__Directions for this task__. Your answer must be one number: the count of lines below that include "label".

Input: Begin

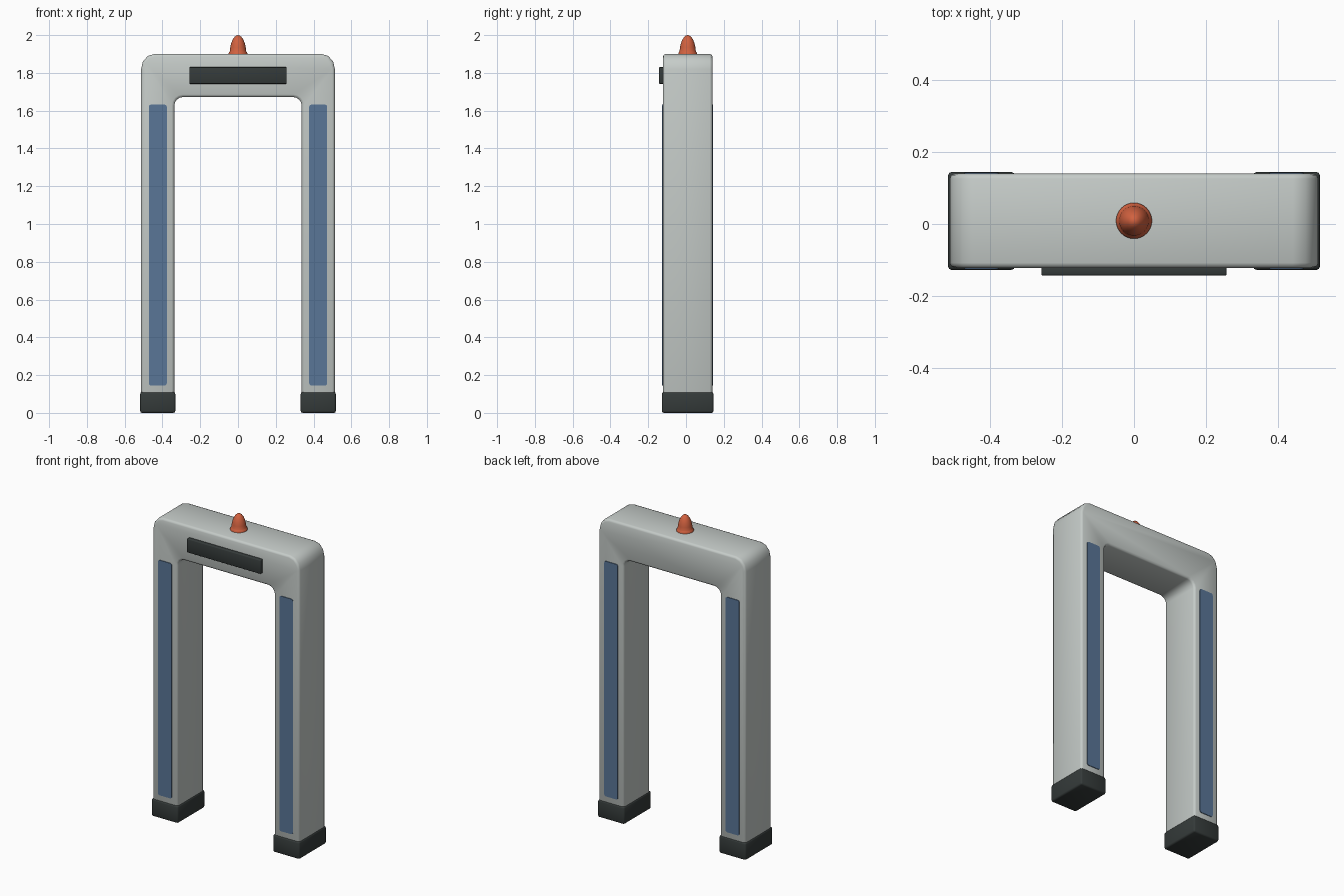
import bpy, bmesh, math
from mathutils import Vector

if "Cube" in bpy.data.objects:
    bpy.data.objects.remove(bpy.data.objects["Cube"])


def material(name, rgb):
    m = bpy.data.materials.new(name)
    m.diffuse_color = (*rgb, 1)
    m.use_nodes = True
    m.node_tree.nodes["Principled BSDF"].inputs["Base Color"].default_value = m.diffuse_color
    return m


GREY = material("light grey", (0.56, 0.60, 0.58))
DARK = material("charcoal", (0.035, 0.043, 0.042))
BLUE = material("slate blue", (0.10, 0.18, 0.31))
ORANGE = material("beacon orange", (0.64, 0.12, 0.05))

YC = 0.009      # depth centre of the frame
HALF = 0.131    # half depth of the frame


def finish(bm, name, mat, angle=50):
    bmesh.ops.recalc_face_normals(bm, faces=bm.faces[:])
    me = bpy.data.meshes.new(name)
    bm.to_mesh(me)
    bm.free()
    me.materials.append(mat)
    ob = bpy.data.objects.new(name, me)
    bpy.context.collection.objects.link(ob)
    bpy.ops.object.select_all(action='DESELECT')
    ob.select_set(True)
    bpy.context.view_layer.objects.active = ob
    bpy.ops.object.shade_smooth_by_angle(angle=math.radians(angle))
    return ob


def bevel_sharp(bm, width, segments):
    bm.normal_update()
    edges = [e for e in bm.edges if e.calc_face_angle(0) > math.radians(45)]
    bmesh.ops.bevel(bm, geom=edges, offset=width, segments=segments,
                    profile=0.5, affect='EDGES', clamp_overlap=True)


def box(name, mat, lo, hi, bevel, segments=2):
    bm = bmesh.new()
    bmesh.ops.create_cube(bm, size=1)
    lo, hi = Vector(lo), Vector(hi)
    for v in bm.verts:
        v.co = Vector([(lo[i] + hi[i]) / 2 + v.co[i] * (hi[i] - lo[i]) for i in range(3)])
    bevel_sharp(bm, bevel, segments)
    return finish(bm, name, mat)


def plate(name, mat, x0, x1, z0, z1, y0, y1, r):
    # thin panel with rounded corners
    bm = bmesh.new()
    pts = []
    for cx, cz, a0 in ((x1 - r, z1 - r, 0), (x0 + r, z1 - r, 90),
                       (x0 + r, z0 + r, 180), (x1 - r, z0 + r, 270)):
        pts += arc(cx, cz, r, r, a0, a0 + 90, 3)
    extrude(bm, pts, y0, y1)
    return finish(bm, name, mat, 40)


def arc(cx, cz, rx, rz, a0, a1, n):
    out = []
    for i in range(n + 1):
        a = math.radians(a0 + (a1 - a0) * i / n)
        out.append((cx + rx * math.cos(a), cz + rz * math.sin(a)))
    return out


def extrude(bm, pts, y0, y1):
    face = bm.faces.new([bm.verts.new((x, y0, z)) for x, z in pts])
    res = bmesh.ops.extrude_face_region(bm, geom=[face], use_keep_orig=True)
    for v in res["geom"]:
        if isinstance(v, bmesh.types.BMVert):
            v.co.y = y1
    bmesh.ops.recalc_face_normals(bm, faces=bm.faces[:])


# arch frame: half outline, mirrored across x
half = arc(0.513 - 0.07, 1.90 - 0.08, 0.07, 0.08, 90, 0, 3)
half += [(0.513, 0.02), (0.337, 0.02)]
half += arc(0.337 - 0.045, 1.672 - 0.045, 0.045, 0.045, 0, 90, 4)
outline = half + [(-x, z) for x, z in reversed(half)]
bm = bmesh.new()
extrude(bm, outline, YC - HALF, YC + HALF)
bevel_sharp(bm, 0.014, 2)
finish(bm, "arch_frame", GREY)

# feet and sensor strips on both legs
for side, s in (("left", -1), ("right", 1)):
    xs = sorted((s * 0.332, s * 0.518))
    box(side + "_foot", DARK, (xs[0], YC - 0.137, 0), (xs[1], YC + 0.136, 0.11), 0.01)
    xs = sorted((s * 0.377, s * 0.472))
    for face, d in (("front", -1), ("back", 1)):
        ys = sorted((YC + d * (HALF - 0.002), YC + d * (HALF + 0.004)))
        plate(f"{side}_{face}_strip", BLUE, xs[0], xs[1], 0.145, 1.632, ys[0], ys[1], 0.012)

# display bar on the crossbeam
box("display", DARK, (-0.258, -0.144, 1.742), (0.258, YC - HALF + 0.005, 1.83), 0.005)

# beacon: turned profile
profile = [(0.0, 1.89), (0.05, 1.89), (0.05, 1.905), (0.045, 1.912), (0.043, 1.915),
           (0.041, 1.935), (0.036, 1.957), (0.028, 1.977), (0.018, 1.991),
           (0.009, 1.998), (0.0, 2.0)]
bm = bmesh.new()
vs = [bm.verts.new((r, YC, z)) for r, z in profile]
es = [bm.edges.new(p) for p in zip(vs, vs[1:])]
bmesh.ops.spin(bm, geom=vs + es, cent=(0, YC, 0), axis=(0, 0, 1),
               angle=math.tau, steps=32, use_merge=True)
bmesh.ops.remove_doubles(bm, verts=bm.verts[:], dist=0.0002)
finish(bm, "beacon", ORANGE)
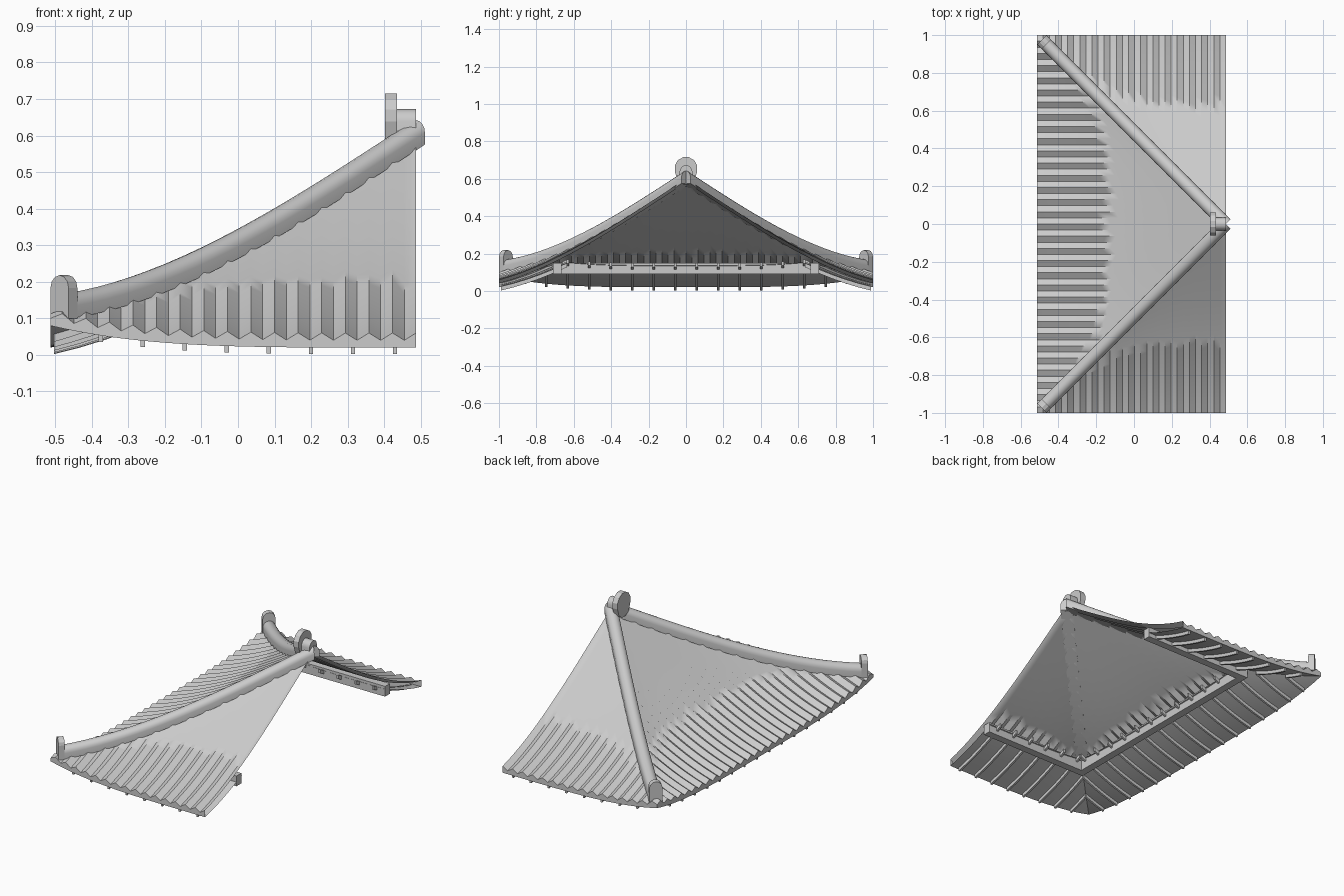
import bpy, bmesh
from math import sin, cos, pi, sqrt
from mathutils import Vector

if "Cube" in bpy.data.objects:
    bpy.data.objects.remove(bpy.data.objects["Cube"])

A = 0.487      # x of the apex / cut plane
N = 31         # half-waves of tile between centre and corner


def hip_z(u):
    return 0.59 - 0.65 * u - 0.02 * u * u + 0.19 * u ** 3


def roof_z(u, v):
    r = min(abs(v) / u, 1) if u > 1e-6 else 1
    return hip_z(u) - 0.06 * u ** 2.5 * (1 - r ** 4)


def slab_z(u, v):
    return roof_z(u, v) - 0.03 - 0.057 * (1 - u)


def place(side, u, v, z):
    # u runs outward from the apex, v runs along the eave
    return {"left": (A - u, v, z), "front": (A - v, -u, z), "back": (A - v, u, z)}[side]


def make(name, verts, faces, smooth=None, fix=True):
    me = bpy.data.meshes.new(name)
    bm = bmesh.new()
    vs = [bm.verts.new(p) for p in verts]
    for f in faces:
        bm.faces.new([vs[i] for i in f])
    bmesh.ops.remove_doubles(bm, verts=bm.verts, dist=1e-5)
    if fix:
        bmesh.ops.recalc_face_normals(bm, faces=bm.faces)
    bm.to_mesh(me)
    bm.free()
    ob = bpy.data.objects.new(name, me)
    bpy.context.collection.objects.link(ob)
    if smooth:
        bpy.context.view_layer.objects.active = ob
        ob.select_set(True)
        bpy.ops.object.shade_smooth_by_angle(angle=smooth)
        ob.select_set(False)
    return ob


def grid(name, rows, flip=False, smooth=None):
    n = len(rows[0])
    verts = [p for r in rows for p in r]
    faces = []
    for i in range(len(rows) - 1):
        for j in range(n - 1):
            q = [i * n + j, i * n + j + 1, (i + 1) * n + j + 1, (i + 1) * n + j]
            faces.append(q[::-1] if flip else q)
    return make(name, verts, faces, smooth, False)


def sweep(name, rings, smooth=None):
    n = len(rings[0])
    verts = [p for r in rings for p in r]
    faces = [(i * n + j, i * n + (j + 1) % n, (i + 1) * n + (j + 1) % n, (i + 1) * n + j)
             for i in range(len(rings) - 1) for j in range(n)]
    faces += [tuple(range(n)), tuple(range(len(verts) - n, len(verts)))]
    return make(name, verts, faces, smooth)


def box(name, lo, hi):
    sec = [(lo[1], lo[2]), (hi[1], lo[2]), (hi[1], hi[2]), (lo[1], hi[2])]
    return sweep(name, [[(x, y, z) for y, z in sec] for x in (lo[0], hi[0])])


def arch(w, z0, z1, n=8):
    # round-topped outline: (sideways, height)
    return [(w, z0)] + [(w * cos(pi * k / n), z1 - w + w * sin(pi * k / n))
                        for k in range(n + 1)] + [(-w, z0)]


for side in ("left", "front", "back"):
    ks = range(-N, N + 1) if side == "left" else range(N + 1)
    tiles, soffit, fascia = [], [], []
    for k in ks:
        v = k / N
        wave = 0.01 if k % 2 == 0 else -0.01
        us = [abs(v) + (1 - abs(v)) * s / 18 for s in range(19)]
        tiles.append([place(side, u, v, roof_z(u, v) + wave) for u in us])
        u0 = max(abs(v), 0.66)
        us = [u0 + (1 - u0) * s / 6 for s in range(7)]
        soffit.append([place(side, u, v, slab_z(u, v)) for u in us])
        fascia.append([place(side, 1, v, slab_z(1, v)), place(side, 1, v, roof_z(1, v) + wave)])
    # corrugated tile slope, soffit board under it and the eave edge
    flip = side != "front"
    grid(side + "_tiles", tiles, not flip if side != "back" else False, 1.0)
    grid(side + "_soffit", soffit, flip if side != "back" else True, 0.5)
    grid(side + "_eave_edge", fascia, side != "back")

    # rafters below the soffit
    for k in range(-8 if side == "left" else 0, 8):
        v = 0.0575 + 0.115 * k
        u0 = max(0.635, abs(v))
        rings = []
        for s in range(6):
            u = u0 + (0.99 - u0) * s / 5
            z = slab_z(u, v)
            rings.append([place(side, u, v + d, z + h) for d, h in
                          ((-.006, .002), (.006, .002), (.006, -.02), (-.006, -.02))])
        sweep(side + "_rafter", rings)

# wall beams carrying the rafters
box("left_beam", (A - 0.71, -0.71, 0.09), (A - 0.665, 0.71, 0.15))
for s in (-1, 1):
    y0, y1 = sorted((s * 0.665, s * 0.71))
    box("side_beam", (A - 0.67, y0, 0.09), (A, y1, 0.15))

# hip ridges and their end tiles
d = 1 / sqrt(2)
for s in (-1, 1):
    rings = []
    for i in range(21):
        u = 0.965 * i / 20
        rings.append([(A - u + w * d, s * (u + w * d), hip_z(u) + h)
                      for w, h in arch(0.034, -0.015, 0.052)])
    sweep("hip_ridge", rings, 0.7)
    rings = []
    for t in (-0.017, 0.017):
        u = 0.963 + t * d
        rings.append([(A - u + w * d, s * (u + w * d), z)
                      for w, z in arch(0.035, 0.10, 0.218, 6)])
    sweep("hip_end_tile", rings)

# short top ridge with its round end plate
sweep("top_ridge", [[(x, w, z) for w, z in arch(0.034, 0.57, 0.672)] for x in (0.43, A)], 0.7)
disc = [(0.062 * cos(2 * pi * (k + .5) / 12), 0.655 + 0.062 * sin(2 * pi * (k + .5) / 12))
        for k in range(12)]
disc = [(y, z if z > 0.63 else z - 0.02) for y, z in disc]
sweep("top_end_plate", [[(x, y, z) for y, z in disc] for x in (0.402, 0.435)])
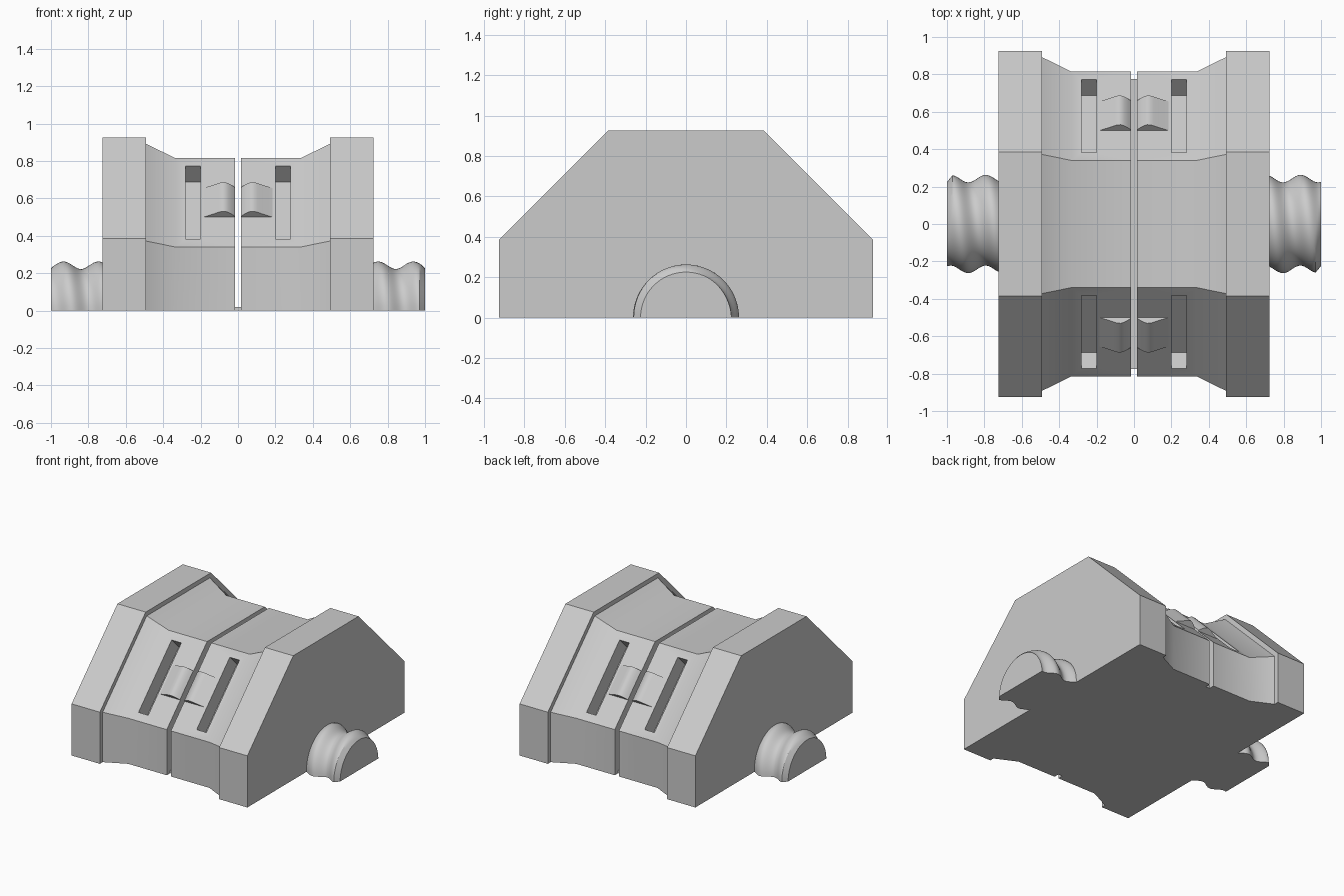
import bpy, bmesh, math
from mathutils import Vector

cube = bpy.data.objects.get("Cube")
if cube:
    bpy.data.objects.remove(cube, do_unlink=True)

grey = bpy.data.materials.new("plain grey")
grey.use_nodes = True
COLOUR = (0.6, 0.6, 0.6, 1)
grey.diffuse_color = COLOUR
grey.node_tree.nodes["Principled BSDF"].inputs["Base Color"].default_value = COLOUR


def loft(name, rings):
    """Skin a row of equal-length closed rings and cap both ends."""
    bm = bmesh.new()
    rows = [[bm.verts.new(p) for p in ring] for ring in rings]
    n = len(rows[0])
    for a, b in zip(rows, rows[1:]):
        for i in range(n):
            j = (i + 1) % n
            bm.faces.new((a[i], a[j], b[j], b[i]))
    bm.faces.new(rows[0])
    bm.faces.new(rows[-1])
    bmesh.ops.recalc_face_normals(bm, faces=bm.faces)
    mesh = bpy.data.meshes.new(name)
    bm.to_mesh(mesh)
    bm.free()
    mesh.materials.append(grey)
    ob = bpy.data.objects.new(name, mesh)
    bpy.context.collection.objects.link(ob)
    return ob


def add_mirror(ob):
    ob.modifiers.new("Mirror", 'MIRROR').use_mirror_merge = False


def finish(ob):
    """Apply modifiers, then smooth with sharp corners kept."""
    dg = bpy.context.evaluated_depsgraph_get()
    mesh = bpy.data.meshes.new_from_object(ob.evaluated_get(dg))
    ob.modifiers.clear()
    ob.data = mesh
    bpy.ops.object.select_all(action='DESELECT')
    ob.select_set(True)
    bpy.context.view_layer.objects.active = ob
    bpy.ops.object.shade_smooth_by_angle(angle=math.radians(30))


def section(x, r, c):
    """Chamfered half-octagon outline at x."""
    return [(x, -r, 0), (x, -r, c), (x, -c, r), (x, c, r), (x, r, c), (x, r, 0)]


def on_slope(x, along, out, side):
    """Point in the frame of a sloping face; side -1 is front, 1 is back."""
    k = math.sqrt(0.5)
    return Vector((x, side * (0.5775 + k * (out - along)), 0.5775 + k * (out + along)))


# Body half with flared neck and end block
body = loft("body", [section(0.017, 0.815, 0.34), section(0.335, 0.815, 0.34),
                     section(0.492, 0.892, 0.372), section(0.492, 0.925, 0.385),
                     section(0.725, 0.925, 0.385)])

# Long slots cut into the sloping faces
cutters = []
for side, label in ((-1, "front"), (1, "back")):
    rings = [[on_slope(x, a, h, side) for a, h in
              ((-0.276, -0.12), (0.276, -0.12), (0.276, 0.1), (-0.276, 0.1))]
             for x in (0.2, 0.28)]
    cutter = loft(label + "_slot_cutter", rings)
    cutter.hide_render = True
    cutters.append(cutter)
    mod = body.modifiers.new("Slot", 'BOOLEAN')
    mod.operation = 'DIFFERENCE'
    mod.solver = 'EXACT'
    mod.object = cutter
add_mirror(body)
finish(body)
for cutter in cutters:
    bpy.data.objects.remove(cutter, do_unlink=True)

# Rounded ridges beside the centre gap
ridge = [(0.017, -0.02), (0.017, 0.006), (0.034, 0.023), (0.052, 0.036), (0.07, 0.044),
         (0.088, 0.043), (0.106, 0.036), (0.13, 0.024), (0.185, 0), (0.185, -0.02)]
for side, label in ((-1, "front"), (1, "back")):
    ob = loft(label + "_ridges",
              [[on_slope(x, a, h, side) for x, h in ridge] for a in (-0.11, 0.11)])
    add_mirror(ob)
    finish(ob)

# Thin web joining the halves at the base
web = loft("base_web", [[(x, -0.775, 0), (x, -0.775, 0.02), (x, 0.775, 0.02), (x, 0.775, 0)]
                        for x in (-0.03, 0.03)])


# Half-round threaded pins
def thread_ring(x, steps=32):
    ring = []
    for i in range(steps + 1):
        t = math.pi * i / steps
        wave = math.cos(2 * math.pi * (x - 0.75) / 0.187 - (t - math.pi / 2))
        r = 0.2425 + 0.02 * wave
        r = min(r, 0.225 + 1.2 * (1 - abs(x)))
        ring.append((x, r * math.cos(t), r * math.sin(t)))
    return ring


for label, start in (("right_pin", -1.0), ("left_pin", 0.715)):
    pin = loft(label, [thread_ring(start + 0.285 * i / 30) for i in range(31)])
    finish(pin)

Input: End

__Response area__. 6